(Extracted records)
━━━

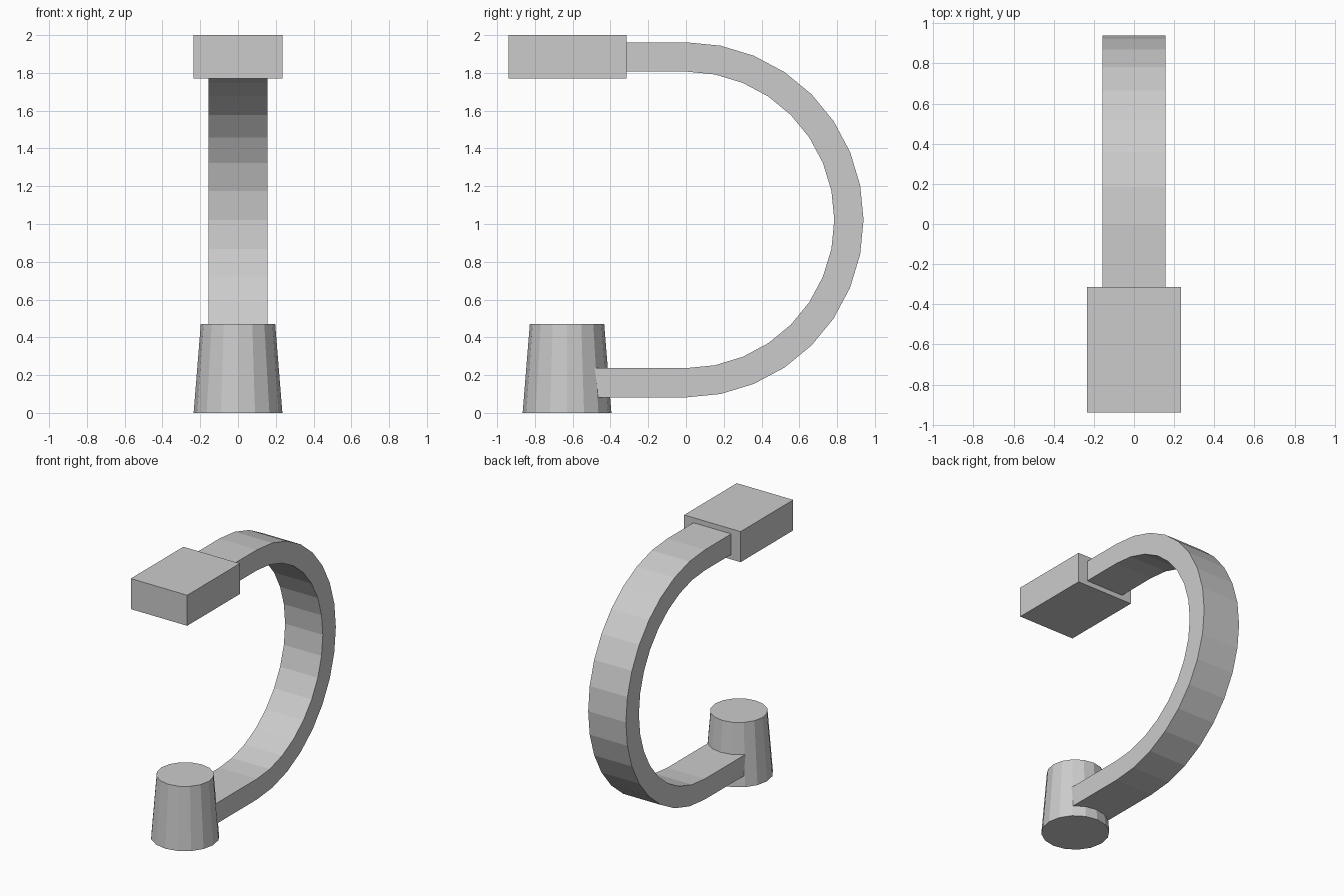
import bpy, bmesh
from math import sin, cos, pi

if "Cube" in bpy.data.objects:
    bpy.data.objects.remove(bpy.data.objects["Cube"])

# Curved arm: half ring with straight ends, extruded across x
R_OUT, R_IN, CZ, HALF_W = 0.94, 0.785, 1.022, 0.157
SEGS = 16
TOP_END, BOTTOM_END = -0.36, -0.63


def arc(r):
    return [(r * sin(pi * i / SEGS), CZ + r * cos(pi * i / SEGS)) for i in range(SEGS + 1)]


def rail(r):
    return [(TOP_END, CZ + r)] + arc(r) + [(BOTTOM_END, CZ - r)]


bm = bmesh.new()
outer, inner = rail(R_OUT), rail(R_IN)
rings = []
for (yo, zo), (yi, zi) in zip(outer, inner):
    rings.append([bm.verts.new(p) for p in (
        (-HALF_W, yo, zo), (HALF_W, yo, zo), (HALF_W, yi, zi), (-HALF_W, yi, zi))])
for a, b in zip(rings, rings[1:]):
    for k in range(4):
        n = (k + 1) % 4
        bm.faces.new((a[k], a[n], b[n], b[k]))
bm.faces.new(rings[0])
bm.faces.new(rings[-1])
bmesh.ops.recalc_face_normals(bm, faces=bm.faces)
mesh = bpy.data.meshes.new("curved_arm")
bm.to_mesh(mesh)
bm.free()
bpy.context.collection.objects.link(bpy.data.objects.new("curved_arm", mesh))

# Rectangular head at the upper end
bpy.ops.mesh.primitive_cube_add(size=1, location=(0, -0.627, 1.885))
head = bpy.context.object
head.name = "head_block"
head.scale = (0.47, 0.626, 0.23)

# Tapered foot at the lower end
bpy.ops.mesh.primitive_cone_add(vertices=16, radius1=0.235, radius2=0.197,
                                depth=0.47, location=(0, -0.63, 0.235))
bpy.context.object.name = "tapered_foot"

━━━

▸ **Task to complete**:
Filter the data above, keeping only lines that include the string "rings".

▸ **Response for this exercise**:
rings = []
    rings.append([bm.verts.new(p) for p in (
for a, b in zip(rings, rings[1:]):
bm.faces.new(rings[0])
bm.faces.new(rings[-1])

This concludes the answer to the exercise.